    In this paper I try to bring together two contexts in which the term “gene” is used. Perhaps this is overly hasty. But I’m trying to bring a term from an evolutionary context (“unexpressed genetic variation”) together with one from a developmental context (“constructed functional gene”)
  •  26
    Let’s look at Wikipedia itself, which is misunderstood constantly as “self-organizing and selfcorrecting.” In fact there is a strict hierarchy of levels of editorship. Also, “high-quality articles tend to experience entropic degradation … as various Wiki-workers … tinker with them” (423). Most Wiki-work is Sisyphean fight against constant vandalism, and most articles never converge on any stable form.
  •  51
    The Terri Schiavo case, the latest high-profile “right-to-die” case in the United States, whose denouement saturated the US mediasphere at the end of March 2005, is a particularly complex problem in the Deleuzean sense. Its solution, which took more than 15 years, actualized lines from legal, medical, biological, political … multiplicities. The ellipses indicate the impossibility of completely delimiting the forces at work in any case (the virtual as endless differentiation) just as it indicates…Read more
  •  27
    But first, let me note that these two are terms derived more or less directly from the collaborative work of the French philosophers Gilles Deleuze and Félix Guattari. Now I think it’s important that analytic and continental philosophers learn to talk to each other, and I’m convinced that Deleuze and Guattari’s work, when properly explained, provides a common ground for this discussion.

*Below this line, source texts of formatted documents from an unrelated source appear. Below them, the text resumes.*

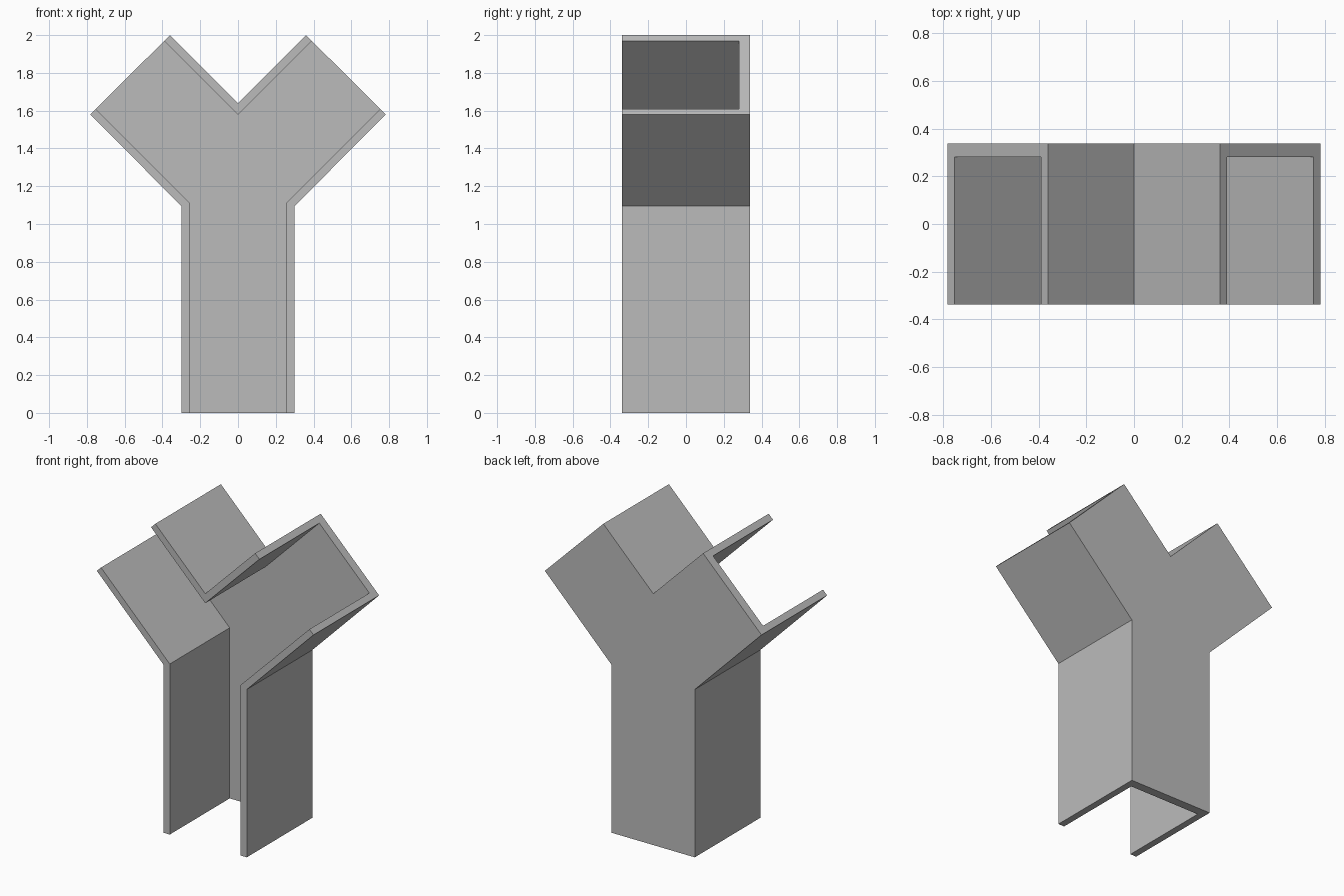
import bpy
import bmesh

cube = bpy.data.objects.get("Cube")
if cube:
    bpy.data.objects.remove(cube, do_unlink=True)

grey = bpy.data.materials.new("plain_grey")
grey.use_nodes = True
colour = (0.5, 0.5, 0.5, 1)
grey.diffuse_color = colour
grey.node_tree.nodes["Principled BSDF"].inputs["Base Color"].default_value = colour

FRONT, BACK, PANEL = -0.338, 0.338, 0.058


def prism(name, half, y0, y1):
    """Extrude a mirrored (x, z) half outline from y0 to y1."""
    outline = half + [(-x, z) for x, z in reversed(half) if x > 0]
    bm = bmesh.new()
    face = bm.faces.new([bm.verts.new((x, y0, z)) for x, z in outline])
    ext = bmesh.ops.extrude_face_region(bm, geom=[face])
    verts = [g for g in ext["geom"] if isinstance(g, bmesh.types.BMVert)]
    bmesh.ops.translate(bm, verts=verts, vec=(0, y1 - y0, 0))
    bmesh.ops.recalc_face_normals(bm, faces=bm.faces)
    mesh = bpy.data.meshes.new(name)
    bm.to_mesh(mesh)
    bm.free()
    mesh.materials.append(grey)
    obj = bpy.data.objects.new(name, mesh)
    bpy.context.collection.objects.link(obj)
    return obj


# Forked channel body: stem with two diagonal arms
body = prism("forked_channel",
             [(0.3, 0), (0.3, 1.095), (0.782, 1.58), (0.36, 2), (0, 1.64)],
             FRONT, BACK)

# Cavity, running out through the front, the foot and both arm ends
over = 0.2
cavity = prism("cavity_cutter",
               [(0.256, -over), (0.256, 1.113),
                (0.751 + over, 1.608 + over), (0.391 + over, 1.969 + over),
                (0, 1.578)],
               FRONT - over, BACK - PANEL)
cavity.hide_render = True

cut = body.modifiers.new("hollow", 'BOOLEAN')
cut.operation = 'DIFFERENCE'
cut.solver = 'EXACT'
cut.object = cavity

# Bake the hollow and drop the cutter
bpy.context.view_layer.objects.active = body
body.select_set(True)
bpy.ops.object.modifier_apply(modifier=cut.name)
bpy.data.objects.remove(cavity, do_unlink=True)
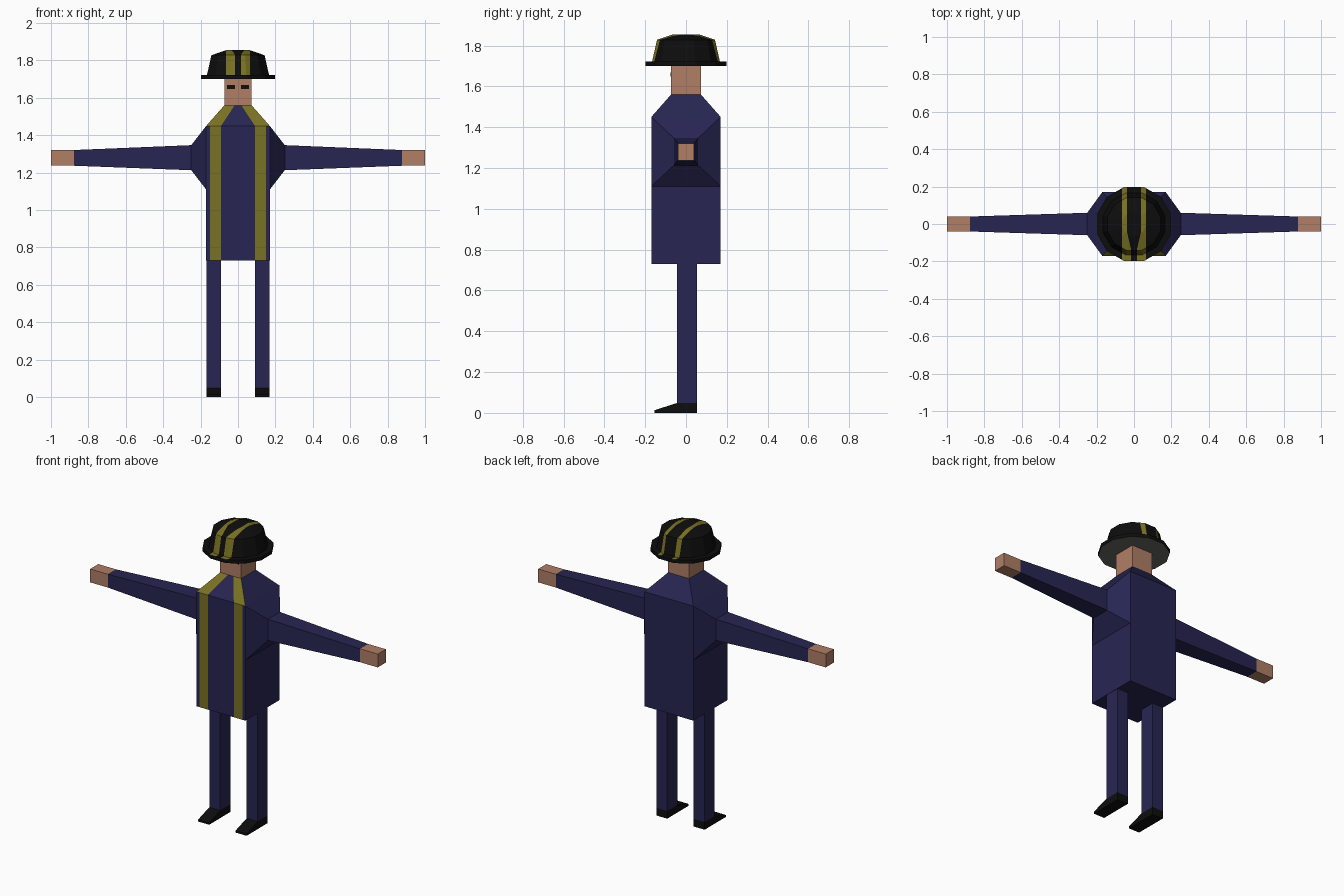
import bpy, bmesh, math
from mathutils import Vector

if "Cube" in bpy.data.objects:
    bpy.data.objects.remove(bpy.data.objects["Cube"])


def material(name, srgb):
    m = bpy.data.materials.new(name)
    lin = [((c / 255 + 0.055) / 1.055) ** 2.4 if c > 10 else c / 255 / 12.92 for c in srgb]
    m.diffuse_color = (*lin, 1)
    m.use_nodes = True
    m.node_tree.nodes["Principled BSDF"].inputs["Base Color"].default_value = m.diffuse_color
    return m


NAVY = material("navy cloth", (39, 37, 82))
YELLOW = material("dull yellow", (122, 114, 35))
SKIN = material("skin", (176, 126, 101))
BLACK = material("black", (13, 13, 13))
GREY = material("grey lining", (104, 104, 102))


def finish(name, bm, mats, rule=None):
    """Turn a bmesh into an object; rule(face) picks the material slot."""
    bmesh.ops.recalc_face_normals(bm, faces=bm.faces)
    bm.normal_update()
    if rule:
        for f in bm.faces:
            f.material_index = rule(f)
    me = bpy.data.meshes.new(name)
    bm.to_mesh(me)
    bm.free()
    for m in mats:
        me.materials.append(m)
    ob = bpy.data.objects.new(name, me)
    bpy.context.collection.objects.link(ob)
    return ob


def loft(rings):
    """Closed skin through rings of equal point count."""
    bm = bmesh.new()
    vs = [[bm.verts.new(p) for p in r] for r in rings]
    n = len(vs[0])
    for a, b in zip(vs, vs[1:]):
        for i in range(n):
            j = (i + 1) % n
            bm.faces.new((a[i], a[j], b[j], b[i]))
    bm.faces.new(vs[0])
    bm.faces.new(vs[-1])
    return bm


def z_rect(x0, x1, y0, y1, z):
    return [(x0, y0, z), (x1, y0, z), (x1, y1, z), (x0, y1, z)]


def x_rect(x, y, z0, z1):
    return [(x, -y, z0), (x, y, z0), (x, y, z1), (x, -y, z1)]


# Coat: front split into columns so that two bands are yellow
def coat_ring(cols, y, z):
    xs = [-c for c in cols] + list(reversed(cols))
    return [(x, -y, z) for x in xs] + [(cols[0], y, z), (-cols[0], y, z)]


def coat_rule(f):
    c = f.calc_center_median()
    band = 0.025 < abs(c.x) < 0.145 and f.normal.y < -0.3
    wide = max(v.co.x for v in f.verts) - min(v.co.x for v in f.verts)
    return int(band and 0.03 < wide < 0.14)


body = (0.17, 0.15, 0.09)
finish("coat", loft([coat_ring(body, 0.17, 0.73), coat_ring(body, 0.17, 1.45),
                     coat_ring((0.073, 0.064, 0.018), 0.073, 1.56)]),
       [NAVY, YELLOW], coat_rule)

# Head
finish("head", loft([z_rect(-0.073, 0.073, -0.073, 0.073, z) for z in (1.56, 1.71)]), [SKIN])

for s, side in ((-1, "right"), (1, "left")):
    # Shoulder, sleeve and hand
    finish(side + "_shoulder", loft([x_rect(s * 0.17, 0.17, 1.11, 1.45),
                                     x_rect(s * 0.25, 0.06, 1.213, 1.347)]), [NAVY])
    finish(side + "_sleeve", loft([x_rect(s * 0.25, 0.06, 1.213, 1.347),
                                   x_rect(s * 0.877, 0.04, 1.237, 1.321)]), [NAVY])
    finish(side + "_hand", loft([x_rect(s * 0.877, 0.04, 1.237, 1.321),
                                 x_rect(s * 1.0, 0.04, 1.237, 1.321)]), [SKIN])
    # Leg and shoe
    x0, x1 = s * 0.092, s * 0.168
    finish(side + "_leg", loft([z_rect(x0, x1, -0.045, 0.055, z) for z in (0.048, 0.74)]), [NAVY])
    profile = [(-0.155, 0), (0.055, 0), (0.055, 0.048), (-0.045, 0.048), (-0.155, 0.013)]
    finish(side + "_shoe", loft([[(x, y, z) for y, z in profile] for x in (x0, x1)]), [BLACK])
    # Eye plate
    finish(side + "_eye", loft([z_rect(s * 0.016, s * 0.059, -0.077, -0.07, z)
                                for z in (1.647, 1.669)]), [BLACK])


# Hat: twelve-sided brim and crown, cut along two stripes running front to back
def hat_ring(r, z):
    angles = [math.radians(15 + 30 * i) for i in range(12)]
    k = r / math.cos(math.radians(15))
    return [(k * math.cos(a), k * math.sin(a), z) for a in angles]


def inner_edge(y):
    t = min(max((y + 0.13) / 0.09, 0), 1)
    return 0.017 + 0.021 * t


def hat_rule(f):
    c = f.calc_center_median()
    if f.normal.z < -0.5:
        return 2
    on_brim_edge = c.z < 1.719
    return int(not on_brim_edge and inner_edge(c.y) < abs(c.x) < 0.063)


hat = loft([hat_ring(0.198, 1.70), hat_ring(0.198, 1.722), hat_ring(0.166, 1.722),
            hat_ring(0.142, 1.828), hat_ring(0.062, 1.855)])
cuts = [((0, -0.13, 0), (0, 1, 0)), ((0, -0.04, 0), (0, 1, 0))]
for s in (-1, 1):
    cuts += [((s * 0.063, 0, 0), (1, 0, 0)), ((s * 0.017, 0, 0), (1, 0, 0)),
             ((s * 0.038, 0, 0), (1, 0, 0)), ((s * 0.017, -0.13, 0), (0.09, -s * 0.021, 0))]
for co, no in cuts:
    bmesh.ops.bisect_plane(hat, geom=hat.verts[:] + hat.edges[:] + hat.faces[:],
                           plane_co=Vector(co), plane_no=Vector(no).normalized(), dist=1e-5)
finish("hat", hat, [BLACK, YELLOW, GREY], hat_rule)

That’s because they provide the ontology and epistemology for a world that is able to yield the results we fin…Read more
  •  33
    To be delivered at the 2nd "Deleuze Camp" in Cardiff, Wales, in August 2008. The intended audience is composed of students and scholars of Deleuze who are non-specialists in philosophy of biology. Thus these are introductory lectures with a good deal of simplification and exaggeration. I wish to thank Dominique Homberger, Vince LiCata, John Larkin, Chuck Dyke, and Alistair Welchman for critical and clarifying comments. They have helped immensely, and the remaining infelicities are solely my resp…Read more
  •  31
    For the most part, this is a fairly literal translation, but I have opted for a few English idioms for the sake of readability. In that spirit, I have kept the original punctuation, which results in very long sentences, but I have inserted paragraph breaks for readability. I mark these inserted breaks with this sign [¶]; unmarked breaks are in the original. In addition to providing the French for difficult translations, I also interpolate a few English words for readability. Simondon’s notes app…Read more
  •  65
    Affect, agency and responsibility: The act of killing in the age of cyborgs (review)
    with Roger Pippin
    Phenomenology and the Cognitive Sciences 7 (3): 405-413. 2008.
    Draft 13 April 2007. Under review at Phenomenology and the Cognitive Sciences.
  •  35
    Given Time and the Gift of Life
    Man and World 30 (1): 65-82. 1997.
    Given Time and the Gift of Life explores the following nexus in Derrida's thought: the gift, the mother, and life. The first section examines life within the trajectory of the gift, the excess of gift over return in the gift of life, and the rewriting of Aristotelian generation in differantial species-being. The second section shows the quasi-transcendental nature of Derrida's thought. The conclusion sketches some of the political consequences of the gift of life thought as the quasi-transcenden…Read more